Source texts of formatted documents
--- START ---
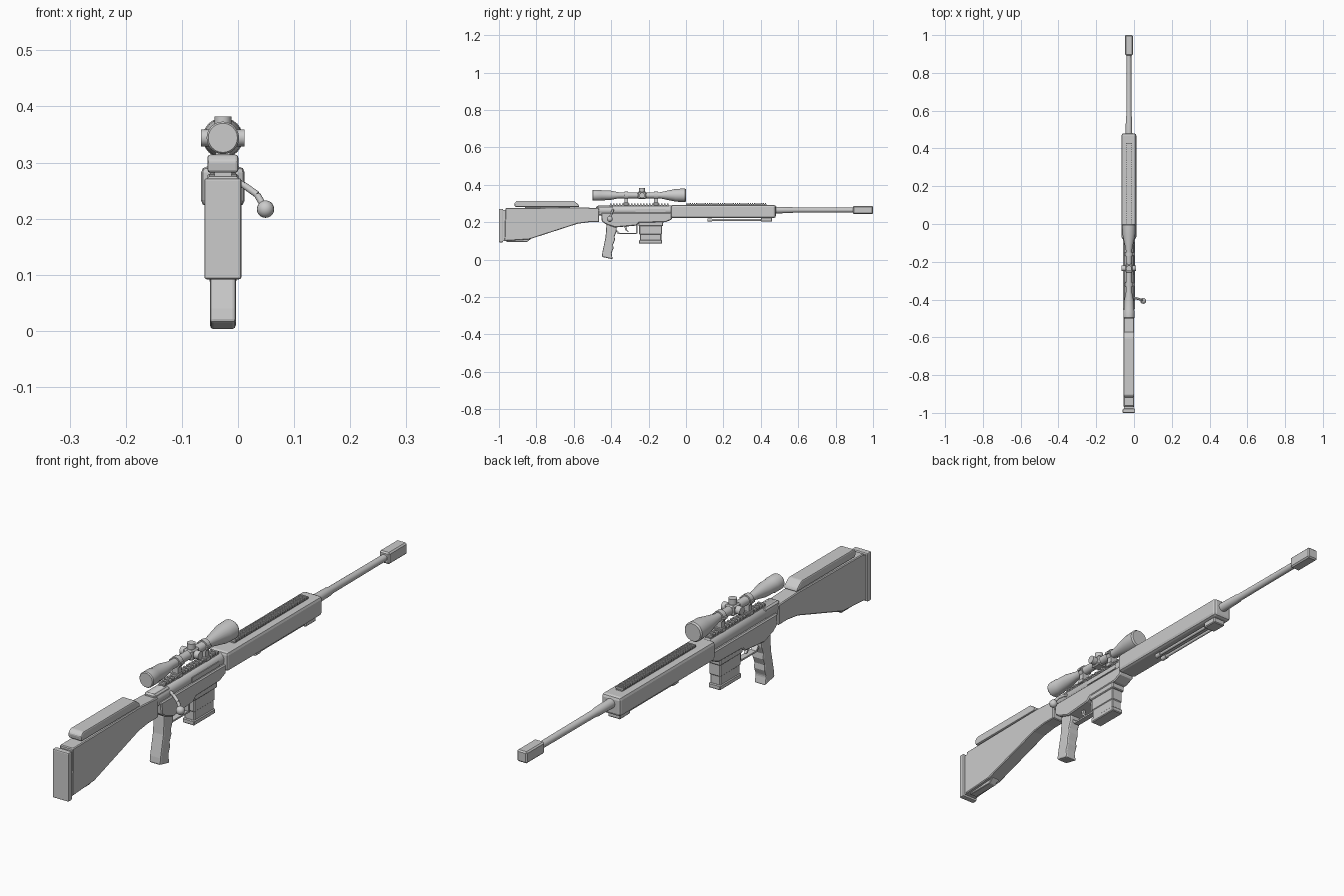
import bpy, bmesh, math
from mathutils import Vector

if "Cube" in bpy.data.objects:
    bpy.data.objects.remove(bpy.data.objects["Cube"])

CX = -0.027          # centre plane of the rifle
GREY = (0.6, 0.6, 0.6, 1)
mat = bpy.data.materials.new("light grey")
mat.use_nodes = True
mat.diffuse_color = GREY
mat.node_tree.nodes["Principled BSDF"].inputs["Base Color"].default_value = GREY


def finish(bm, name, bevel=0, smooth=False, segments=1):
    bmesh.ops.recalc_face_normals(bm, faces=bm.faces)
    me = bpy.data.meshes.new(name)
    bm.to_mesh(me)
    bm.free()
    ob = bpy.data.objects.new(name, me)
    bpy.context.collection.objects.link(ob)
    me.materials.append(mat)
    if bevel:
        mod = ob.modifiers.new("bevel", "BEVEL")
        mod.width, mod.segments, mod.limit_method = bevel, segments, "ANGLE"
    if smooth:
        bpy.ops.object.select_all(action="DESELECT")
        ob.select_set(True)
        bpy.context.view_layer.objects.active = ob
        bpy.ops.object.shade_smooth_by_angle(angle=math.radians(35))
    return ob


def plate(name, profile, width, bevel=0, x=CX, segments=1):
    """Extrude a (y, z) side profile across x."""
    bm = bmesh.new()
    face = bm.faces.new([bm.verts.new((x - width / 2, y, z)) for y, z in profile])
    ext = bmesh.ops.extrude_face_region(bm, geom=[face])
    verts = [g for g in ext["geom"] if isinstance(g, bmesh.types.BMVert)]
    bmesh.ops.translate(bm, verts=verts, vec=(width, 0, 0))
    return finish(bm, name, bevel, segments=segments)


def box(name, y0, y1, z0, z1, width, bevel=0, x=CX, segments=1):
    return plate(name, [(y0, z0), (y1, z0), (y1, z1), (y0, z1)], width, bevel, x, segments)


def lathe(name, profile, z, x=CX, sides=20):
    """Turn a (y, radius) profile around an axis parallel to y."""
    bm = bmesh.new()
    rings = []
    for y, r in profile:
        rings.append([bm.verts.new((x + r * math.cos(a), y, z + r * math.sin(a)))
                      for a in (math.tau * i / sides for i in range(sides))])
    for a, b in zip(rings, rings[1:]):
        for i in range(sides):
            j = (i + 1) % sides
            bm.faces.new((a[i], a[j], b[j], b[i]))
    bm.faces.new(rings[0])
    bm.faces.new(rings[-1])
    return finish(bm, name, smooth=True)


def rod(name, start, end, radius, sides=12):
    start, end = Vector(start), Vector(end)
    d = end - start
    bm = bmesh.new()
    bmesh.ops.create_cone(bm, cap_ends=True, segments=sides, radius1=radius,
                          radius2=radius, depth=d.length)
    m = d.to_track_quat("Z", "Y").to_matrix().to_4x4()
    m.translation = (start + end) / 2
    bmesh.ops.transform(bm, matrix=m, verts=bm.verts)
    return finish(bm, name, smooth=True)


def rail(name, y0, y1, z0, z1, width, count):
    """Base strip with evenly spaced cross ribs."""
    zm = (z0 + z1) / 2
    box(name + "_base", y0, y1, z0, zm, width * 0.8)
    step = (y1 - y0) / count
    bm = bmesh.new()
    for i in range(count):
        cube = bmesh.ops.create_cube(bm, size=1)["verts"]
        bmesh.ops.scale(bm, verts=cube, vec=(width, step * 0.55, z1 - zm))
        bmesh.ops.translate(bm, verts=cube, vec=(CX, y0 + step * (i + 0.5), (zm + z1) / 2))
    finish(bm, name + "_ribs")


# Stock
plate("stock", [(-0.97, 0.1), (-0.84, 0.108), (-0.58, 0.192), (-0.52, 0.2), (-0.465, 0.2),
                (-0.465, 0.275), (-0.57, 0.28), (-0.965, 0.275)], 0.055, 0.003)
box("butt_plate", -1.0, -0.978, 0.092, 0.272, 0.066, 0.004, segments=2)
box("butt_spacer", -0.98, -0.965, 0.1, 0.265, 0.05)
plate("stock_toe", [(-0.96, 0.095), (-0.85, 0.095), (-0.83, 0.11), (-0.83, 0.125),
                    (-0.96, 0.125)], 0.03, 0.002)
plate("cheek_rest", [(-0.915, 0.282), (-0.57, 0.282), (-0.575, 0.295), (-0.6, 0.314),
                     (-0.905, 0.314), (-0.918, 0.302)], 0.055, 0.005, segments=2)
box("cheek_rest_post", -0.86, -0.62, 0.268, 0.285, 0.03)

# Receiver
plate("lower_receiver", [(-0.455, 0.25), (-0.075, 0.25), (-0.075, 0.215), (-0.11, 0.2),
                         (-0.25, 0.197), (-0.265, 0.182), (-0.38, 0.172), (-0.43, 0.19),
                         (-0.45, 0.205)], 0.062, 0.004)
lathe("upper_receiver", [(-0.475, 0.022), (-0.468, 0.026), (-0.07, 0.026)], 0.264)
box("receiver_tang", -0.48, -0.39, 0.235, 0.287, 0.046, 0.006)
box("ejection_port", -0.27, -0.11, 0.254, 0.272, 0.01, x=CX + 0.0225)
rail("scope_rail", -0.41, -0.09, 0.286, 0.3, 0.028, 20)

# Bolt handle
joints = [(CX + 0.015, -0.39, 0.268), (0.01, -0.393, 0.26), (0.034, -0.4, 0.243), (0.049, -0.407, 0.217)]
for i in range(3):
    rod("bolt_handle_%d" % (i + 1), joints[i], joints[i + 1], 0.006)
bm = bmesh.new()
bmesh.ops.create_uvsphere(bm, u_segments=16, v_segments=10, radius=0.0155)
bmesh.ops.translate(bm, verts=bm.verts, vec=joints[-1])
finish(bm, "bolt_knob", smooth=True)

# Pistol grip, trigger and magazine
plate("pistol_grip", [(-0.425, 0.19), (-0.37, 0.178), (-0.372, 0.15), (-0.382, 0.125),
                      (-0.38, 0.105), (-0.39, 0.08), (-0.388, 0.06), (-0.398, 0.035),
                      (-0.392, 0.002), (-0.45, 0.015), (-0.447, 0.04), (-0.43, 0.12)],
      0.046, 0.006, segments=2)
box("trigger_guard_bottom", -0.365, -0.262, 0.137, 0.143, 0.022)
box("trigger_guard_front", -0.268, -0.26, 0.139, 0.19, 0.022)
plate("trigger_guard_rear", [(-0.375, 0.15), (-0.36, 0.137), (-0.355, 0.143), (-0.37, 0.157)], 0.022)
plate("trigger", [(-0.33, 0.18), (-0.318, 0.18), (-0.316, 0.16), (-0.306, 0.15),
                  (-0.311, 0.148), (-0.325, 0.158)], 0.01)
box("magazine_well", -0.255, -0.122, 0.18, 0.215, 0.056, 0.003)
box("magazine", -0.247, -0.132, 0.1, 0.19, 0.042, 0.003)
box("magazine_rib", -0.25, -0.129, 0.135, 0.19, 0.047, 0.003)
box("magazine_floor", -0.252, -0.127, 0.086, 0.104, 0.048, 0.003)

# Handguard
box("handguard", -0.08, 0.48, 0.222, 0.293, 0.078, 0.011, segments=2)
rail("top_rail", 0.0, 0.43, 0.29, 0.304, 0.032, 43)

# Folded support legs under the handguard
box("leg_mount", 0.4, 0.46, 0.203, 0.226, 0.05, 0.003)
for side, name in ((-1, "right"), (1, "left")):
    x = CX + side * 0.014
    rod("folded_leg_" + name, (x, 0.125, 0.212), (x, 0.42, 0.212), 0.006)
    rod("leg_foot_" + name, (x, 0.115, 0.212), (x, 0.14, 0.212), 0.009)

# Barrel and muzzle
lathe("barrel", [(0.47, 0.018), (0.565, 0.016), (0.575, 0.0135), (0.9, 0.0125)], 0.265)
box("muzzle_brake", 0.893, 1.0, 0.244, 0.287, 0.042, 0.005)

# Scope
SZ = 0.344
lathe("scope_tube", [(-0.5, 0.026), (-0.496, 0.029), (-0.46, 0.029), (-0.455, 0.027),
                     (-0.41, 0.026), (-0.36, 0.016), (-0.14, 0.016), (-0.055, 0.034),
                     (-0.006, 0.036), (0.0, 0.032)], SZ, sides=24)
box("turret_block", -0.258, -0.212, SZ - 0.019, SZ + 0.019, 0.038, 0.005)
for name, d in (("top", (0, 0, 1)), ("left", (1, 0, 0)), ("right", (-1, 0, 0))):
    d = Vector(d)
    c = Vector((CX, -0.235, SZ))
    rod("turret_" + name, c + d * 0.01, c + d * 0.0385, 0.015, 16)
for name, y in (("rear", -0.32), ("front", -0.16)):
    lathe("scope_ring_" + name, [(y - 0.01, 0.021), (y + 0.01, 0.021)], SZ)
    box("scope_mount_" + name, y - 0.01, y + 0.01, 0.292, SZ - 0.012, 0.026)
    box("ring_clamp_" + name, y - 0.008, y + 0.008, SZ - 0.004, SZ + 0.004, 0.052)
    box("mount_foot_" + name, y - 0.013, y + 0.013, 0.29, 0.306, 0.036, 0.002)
--- END ---
Please reproduce, word for word, every line from the first line of the records above through the line containing "bm.to_mesh(me)", and leave out the pictures.

*SOLVED EXERCISE*.
import bpy, bmesh, math
from mathutils import Vector

if "Cube" in bpy.data.objects:
    bpy.data.objects.remove(bpy.data.objects["Cube"])

CX = -0.027          # centre plane of the rifle
GREY = (0.6, 0.6, 0.6, 1)
mat = bpy.data.materials.new("light grey")
mat.use_nodes = True
mat.diffuse_color = GREY
mat.node_tree.nodes["Principled BSDF"].inputs["Base Color"].default_value = GREY


def finish(bm, name, bevel=0, smooth=False, segments=1):
    bmesh.ops.recalc_face_normals(bm, faces=bm.faces)
    me = bpy.data.meshes.new(name)
    bm.to_mesh(me)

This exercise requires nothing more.